Hey, with the Christmas a few days away, a little predictable disclaimer first; a pet is for life, not just for Christmas. Indeed, many dog behaviour experts advise against getting a puppy for Christmas, especially giving one as a gift, as like many toys, kids soon get bored of their new canine friend. And on to the proverbial scrap heap it goes.
However, if you’ve been given a dog, or have happened to buy one close to Christmas, then hopefully you’re wondering what you need to do next to keep your new pet happy and safe. With this in mind, here are 5 IDEAL things to do if you’re getting a dog for Christmas.
MAKE IT A LOW KEY CHRISTMAS
While the dog is settling, try not to have big crowds around the house or a hearty, enthusiastic New Year celebration. Dogs can be sensitive in new settings, so a Christmas day full of dozens of kids and adults passing them around may be too much for the pup. Follow the PDSA’s advice on taking care of pets at Christmas and keep them away from table scraps and poisonous plants, too.

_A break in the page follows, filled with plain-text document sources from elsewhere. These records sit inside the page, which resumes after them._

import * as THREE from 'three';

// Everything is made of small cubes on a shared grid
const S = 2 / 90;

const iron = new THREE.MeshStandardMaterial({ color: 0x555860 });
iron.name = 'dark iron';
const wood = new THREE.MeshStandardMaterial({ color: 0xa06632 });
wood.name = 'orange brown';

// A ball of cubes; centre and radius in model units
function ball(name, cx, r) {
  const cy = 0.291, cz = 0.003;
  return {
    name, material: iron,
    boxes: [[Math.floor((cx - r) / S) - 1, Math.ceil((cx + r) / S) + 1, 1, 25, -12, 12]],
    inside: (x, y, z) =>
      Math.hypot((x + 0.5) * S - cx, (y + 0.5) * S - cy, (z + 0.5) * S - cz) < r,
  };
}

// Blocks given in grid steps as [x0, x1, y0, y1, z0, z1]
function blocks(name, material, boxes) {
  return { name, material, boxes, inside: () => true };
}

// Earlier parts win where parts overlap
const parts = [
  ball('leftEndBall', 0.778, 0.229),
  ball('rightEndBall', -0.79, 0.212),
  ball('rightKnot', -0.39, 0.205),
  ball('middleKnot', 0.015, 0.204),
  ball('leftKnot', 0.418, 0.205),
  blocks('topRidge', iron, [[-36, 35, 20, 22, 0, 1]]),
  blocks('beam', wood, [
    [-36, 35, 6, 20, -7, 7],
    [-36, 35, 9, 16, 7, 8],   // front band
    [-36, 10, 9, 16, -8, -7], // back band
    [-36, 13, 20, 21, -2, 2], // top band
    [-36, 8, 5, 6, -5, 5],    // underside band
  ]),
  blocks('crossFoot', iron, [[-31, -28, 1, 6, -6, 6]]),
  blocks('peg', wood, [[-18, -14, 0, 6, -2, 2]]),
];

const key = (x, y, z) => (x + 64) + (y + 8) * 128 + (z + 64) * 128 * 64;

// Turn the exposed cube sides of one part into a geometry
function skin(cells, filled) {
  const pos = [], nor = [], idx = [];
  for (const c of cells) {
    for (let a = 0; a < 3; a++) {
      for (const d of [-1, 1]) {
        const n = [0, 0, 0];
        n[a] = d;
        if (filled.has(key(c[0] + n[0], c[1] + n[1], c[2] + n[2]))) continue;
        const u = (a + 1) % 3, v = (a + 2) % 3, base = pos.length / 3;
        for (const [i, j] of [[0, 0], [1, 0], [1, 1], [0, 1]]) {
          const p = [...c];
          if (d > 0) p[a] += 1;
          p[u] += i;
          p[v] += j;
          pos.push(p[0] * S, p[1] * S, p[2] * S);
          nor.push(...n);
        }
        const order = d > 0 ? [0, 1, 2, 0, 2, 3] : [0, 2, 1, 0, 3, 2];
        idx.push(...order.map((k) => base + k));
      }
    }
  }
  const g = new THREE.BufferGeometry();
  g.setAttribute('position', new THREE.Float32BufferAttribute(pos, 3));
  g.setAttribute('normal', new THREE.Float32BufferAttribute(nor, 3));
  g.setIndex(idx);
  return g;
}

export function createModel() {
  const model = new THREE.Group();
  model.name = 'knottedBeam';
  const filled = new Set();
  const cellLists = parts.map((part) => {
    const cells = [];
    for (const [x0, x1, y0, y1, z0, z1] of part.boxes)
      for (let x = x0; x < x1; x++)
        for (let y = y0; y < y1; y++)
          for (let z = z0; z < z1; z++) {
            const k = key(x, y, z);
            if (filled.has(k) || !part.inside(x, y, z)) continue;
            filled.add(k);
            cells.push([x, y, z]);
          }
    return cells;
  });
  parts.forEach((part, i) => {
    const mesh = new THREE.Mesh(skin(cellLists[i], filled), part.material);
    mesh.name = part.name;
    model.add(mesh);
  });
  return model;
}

ENROL THEM IN AN OBEDIENCE CLASS
Encouraging good behaviour in your puppy will help them grow into a happy, obedient dog. As soon as the dog arrives, look for some local puppy classes where they can socialise around other dogs and start learning some basic commands. Dogs that are untrained will often end up with negative behaviours, such as destroying your home, so learn how to keep them under control while they’re still young.
GET THEM CHECKED BY A VET
Don’t wait until your dog is sick to take them for their first vet’s visit. You should get them registered with a local practice and take them in for a check-up. Some dogs from breeders can have certain medical issues that your vet will need to check for, and they’ll need their first puppy vaccinations. Some dogs, especially those from rescues, will already have their first jabs, but they may need a booster.
NEUTER OR SPRAY
You can also discuss neutering or spaying your dog at your appointment. The best time to spay or neuter will often depend on the breed of the dog, and while some vets will do it as young as eight weeks, others prefer to wait until the dog is six months, especially for large breed dogs. Your vet will be able to recommend what’s right for your dog.
GIVE THEM THEIR OWN SPACE
When dogs get overwhelmed or upset, they like to retreat to their own space, usually somewhere that feels enclosed, like a crate. When they’re in this space, it’s important for you and your children not to disturb them, or they may become upset. Get them a space set up before they arrive, especially since the New Year brings big noisy firework displays, which can upset even boisterous dogs.